■ Required work: Restating the data word for word is all that is required.

### Data for review

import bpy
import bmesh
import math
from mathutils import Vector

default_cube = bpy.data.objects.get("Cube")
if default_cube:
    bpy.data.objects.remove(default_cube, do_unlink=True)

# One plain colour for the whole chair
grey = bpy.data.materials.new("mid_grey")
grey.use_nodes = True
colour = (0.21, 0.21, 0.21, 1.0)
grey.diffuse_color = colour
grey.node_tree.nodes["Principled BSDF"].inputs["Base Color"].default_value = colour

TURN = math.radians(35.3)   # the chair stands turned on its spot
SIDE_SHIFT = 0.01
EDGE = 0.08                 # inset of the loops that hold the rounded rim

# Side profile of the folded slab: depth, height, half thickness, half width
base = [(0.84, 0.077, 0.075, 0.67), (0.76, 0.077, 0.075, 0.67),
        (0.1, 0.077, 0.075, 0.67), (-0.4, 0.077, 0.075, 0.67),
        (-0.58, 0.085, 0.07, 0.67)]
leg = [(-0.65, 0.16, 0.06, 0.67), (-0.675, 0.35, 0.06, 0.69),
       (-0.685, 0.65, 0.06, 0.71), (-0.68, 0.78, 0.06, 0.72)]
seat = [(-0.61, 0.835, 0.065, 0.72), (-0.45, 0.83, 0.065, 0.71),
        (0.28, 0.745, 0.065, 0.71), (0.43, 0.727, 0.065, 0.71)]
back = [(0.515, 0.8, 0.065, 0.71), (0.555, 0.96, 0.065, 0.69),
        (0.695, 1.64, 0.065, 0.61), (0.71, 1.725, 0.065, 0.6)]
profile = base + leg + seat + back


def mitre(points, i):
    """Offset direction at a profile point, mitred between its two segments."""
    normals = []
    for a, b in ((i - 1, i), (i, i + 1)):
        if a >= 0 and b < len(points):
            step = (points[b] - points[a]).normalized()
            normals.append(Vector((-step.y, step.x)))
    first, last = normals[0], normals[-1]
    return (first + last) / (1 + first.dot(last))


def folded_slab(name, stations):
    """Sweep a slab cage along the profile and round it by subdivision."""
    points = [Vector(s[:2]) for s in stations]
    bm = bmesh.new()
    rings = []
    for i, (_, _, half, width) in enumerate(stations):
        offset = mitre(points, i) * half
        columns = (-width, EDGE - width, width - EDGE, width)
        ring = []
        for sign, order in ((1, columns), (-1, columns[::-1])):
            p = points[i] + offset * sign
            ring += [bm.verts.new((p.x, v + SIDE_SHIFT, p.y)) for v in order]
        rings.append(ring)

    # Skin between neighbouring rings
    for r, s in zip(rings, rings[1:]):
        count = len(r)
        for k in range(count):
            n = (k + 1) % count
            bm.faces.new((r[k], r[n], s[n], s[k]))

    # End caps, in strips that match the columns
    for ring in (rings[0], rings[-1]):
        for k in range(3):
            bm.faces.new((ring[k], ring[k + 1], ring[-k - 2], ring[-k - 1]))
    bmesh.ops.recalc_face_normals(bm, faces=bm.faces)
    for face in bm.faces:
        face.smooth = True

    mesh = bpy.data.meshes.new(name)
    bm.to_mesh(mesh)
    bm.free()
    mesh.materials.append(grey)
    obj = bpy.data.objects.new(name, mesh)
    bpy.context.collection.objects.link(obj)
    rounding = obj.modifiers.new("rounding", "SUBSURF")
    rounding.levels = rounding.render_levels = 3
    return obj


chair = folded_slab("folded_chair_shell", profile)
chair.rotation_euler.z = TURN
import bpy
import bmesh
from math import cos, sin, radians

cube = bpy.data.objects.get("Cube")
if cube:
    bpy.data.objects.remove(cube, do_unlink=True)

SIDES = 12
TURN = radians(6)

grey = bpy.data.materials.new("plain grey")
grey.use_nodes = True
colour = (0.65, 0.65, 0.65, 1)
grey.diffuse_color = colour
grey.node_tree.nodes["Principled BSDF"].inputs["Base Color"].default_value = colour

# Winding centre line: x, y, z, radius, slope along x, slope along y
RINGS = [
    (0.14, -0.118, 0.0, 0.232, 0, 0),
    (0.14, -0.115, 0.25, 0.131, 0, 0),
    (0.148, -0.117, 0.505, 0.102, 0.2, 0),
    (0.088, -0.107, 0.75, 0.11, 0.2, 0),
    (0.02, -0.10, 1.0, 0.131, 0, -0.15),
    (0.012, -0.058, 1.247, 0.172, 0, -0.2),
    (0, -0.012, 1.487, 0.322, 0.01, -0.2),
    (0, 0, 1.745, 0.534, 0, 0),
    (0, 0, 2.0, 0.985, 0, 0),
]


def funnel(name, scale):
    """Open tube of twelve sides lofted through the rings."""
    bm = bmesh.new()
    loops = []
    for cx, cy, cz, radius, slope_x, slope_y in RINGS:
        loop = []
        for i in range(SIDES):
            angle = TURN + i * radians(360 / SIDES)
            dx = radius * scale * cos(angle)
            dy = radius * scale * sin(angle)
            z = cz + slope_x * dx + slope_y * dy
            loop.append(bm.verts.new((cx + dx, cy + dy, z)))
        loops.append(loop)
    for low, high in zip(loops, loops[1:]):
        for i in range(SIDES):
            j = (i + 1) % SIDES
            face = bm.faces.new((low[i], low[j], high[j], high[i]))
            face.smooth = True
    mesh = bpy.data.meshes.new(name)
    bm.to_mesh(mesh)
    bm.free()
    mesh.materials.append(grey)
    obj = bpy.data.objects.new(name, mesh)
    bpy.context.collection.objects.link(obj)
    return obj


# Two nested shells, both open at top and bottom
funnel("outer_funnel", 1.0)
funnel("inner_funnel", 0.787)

######

■ Solution:
import bpy
import bmesh
import math
from mathutils import Vector

default_cube = bpy.data.objects.get("Cube")
if default_cube:
    bpy.data.objects.remove(default_cube, do_unlink=True)

# One plain colour for the whole chair
grey = bpy.data.materials.new("mid_grey")
grey.use_nodes = True
colour = (0.21, 0.21, 0.21, 1.0)
grey.diffuse_color = colour
grey.node_tree.nodes["Principled BSDF"].inputs["Base Color"].default_value = colour

TURN = math.radians(35.3)   # the chair stands turned on its spot
SIDE_SHIFT = 0.01
EDGE = 0.08                 # inset of the loops that hold the rounded rim

# Side profile of the folded slab: depth, height, half thickness, half width
base = [(0.84, 0.077, 0.075, 0.67), (0.76, 0.077, 0.075, 0.67),
        (0.1, 0.077, 0.075, 0.67), (-0.4, 0.077, 0.075, 0.67),
        (-0.58, 0.085, 0.07, 0.67)]
leg = [(-0.65, 0.16, 0.06, 0.67), (-0.675, 0.35, 0.06, 0.69),
       (-0.685, 0.65, 0.06, 0.71), (-0.68, 0.78, 0.06, 0.72)]
seat = [(-0.61, 0.835, 0.065, 0.72), (-0.45, 0.83, 0.065, 0.71),
        (0.28, 0.745, 0.065, 0.71), (0.43, 0.727, 0.065, 0.71)]
back = [(0.515, 0.8, 0.065, 0.71), (0.555, 0.96, 0.065, 0.69),
        (0.695, 1.64, 0.065, 0.61), (0.71, 1.725, 0.065, 0.6)]
profile = base + leg + seat + back


def mitre(points, i):
    """Offset direction at a profile point, mitred between its two segments."""
    normals = []
    for a, b in ((i - 1, i), (i, i + 1)):
        if a >= 0 and b < len(points):
            step = (points[b] - points[a]).normalized()
            normals.append(Vector((-step.y, step.x)))
    first, last = normals[0], normals[-1]
    return (first + last) / (1 + first.dot(last))


def folded_slab(name, stations):
    """Sweep a slab cage along the profile and round it by subdivision."""
    points = [Vector(s[:2]) for s in stations]
    bm = bmesh.new()
    rings = []
    for i, (_, _, half, width) in enumerate(stations):
        offset = mitre(points, i) * half
        columns = (-width, EDGE - width, width - EDGE, width)
        ring = []
        for sign, order in ((1, columns), (-1, columns[::-1])):
            p = points[i] + offset * sign
            ring += [bm.verts.new((p.x, v + SIDE_SHIFT, p.y)) for v in order]
        rings.append(ring)

    # Skin between neighbouring rings
    for r, s in zip(rings, rings[1:]):
        count = len(r)
        for k in range(count):
            n = (k + 1) % count
            bm.faces.new((r[k], r[n], s[n], s[k]))

    # End caps, in strips that match the columns
    for ring in (rings[0], rings[-1]):
        for k in range(3):
            bm.faces.new((ring[k], ring[k + 1], ring[-k - 2], ring[-k - 1]))
    bmesh.ops.recalc_face_normals(bm, faces=bm.faces)
    for face in bm.faces:
        face.smooth = True

    mesh = bpy.data.meshes.new(name)
    bm.to_mesh(mesh)
    bm.free()
    mesh.materials.append(grey)
    obj = bpy.data.objects.new(name, mesh)
    bpy.context.collection.objects.link(obj)
    rounding = obj.modifiers.new("rounding", "SUBSURF")
    rounding.levels = rounding.render_levels = 3
    return obj


chair = folded_slab("folded_chair_shell", profile)
chair.rotation_euler.z = TURN
import bpy
import bmesh
from math import cos, sin, radians

cube = bpy.data.objects.get("Cube")
if cube:
    bpy.data.objects.remove(cube, do_unlink=True)

SIDES = 12
TURN = radians(6)

grey = bpy.data.materials.new("plain grey")
grey.use_nodes = True
colour = (0.65, 0.65, 0.65, 1)
grey.diffuse_color = colour
grey.node_tree.nodes["Principled BSDF"].inputs["Base Color"].default_value = colour

# Winding centre line: x, y, z, radius, slope along x, slope along y
RINGS = [
    (0.14, -0.118, 0.0, 0.232, 0, 0),
    (0.14, -0.115, 0.25, 0.131, 0, 0),
    (0.148, -0.117, 0.505, 0.102, 0.2, 0),
    (0.088, -0.107, 0.75, 0.11, 0.2, 0),
    (0.02, -0.10, 1.0, 0.131, 0, -0.15),
    (0.012, -0.058, 1.247, 0.172, 0, -0.2),
    (0, -0.012, 1.487, 0.322, 0.01, -0.2),
    (0, 0, 1.745, 0.534, 0, 0),
    (0, 0, 2.0, 0.985, 0, 0),
]


def funnel(name, scale):
    """Open tube of twelve sides lofted through the rings."""
    bm = bmesh.new()
    loops = []
    for cx, cy, cz, radius, slope_x, slope_y in RINGS:
        loop = []
        for i in range(SIDES):
            angle = TURN + i * radians(360 / SIDES)
            dx = radius * scale * cos(angle)
            dy = radius * scale * sin(angle)
            z = cz + slope_x * dx + slope_y * dy
            loop.append(bm.verts.new((cx + dx, cy + dy, z)))
        loops.append(loop)
    for low, high in zip(loops, loops[1:]):
        for i in range(SIDES):
            j = (i + 1) % SIDES
            face = bm.faces.new((low[i], low[j], high[j], high[i]))
            face.smooth = True
    mesh = bpy.data.meshes.new(name)
    bm.to_mesh(mesh)
    bm.free()
    mesh.materials.append(grey)
    obj = bpy.data.objects.new(name, mesh)
    bpy.context.collection.objects.link(obj)
    return obj


# Two nested shells, both open at top and bottom
funnel("outer_funnel", 1.0)
funnel("inner_funnel", 0.787)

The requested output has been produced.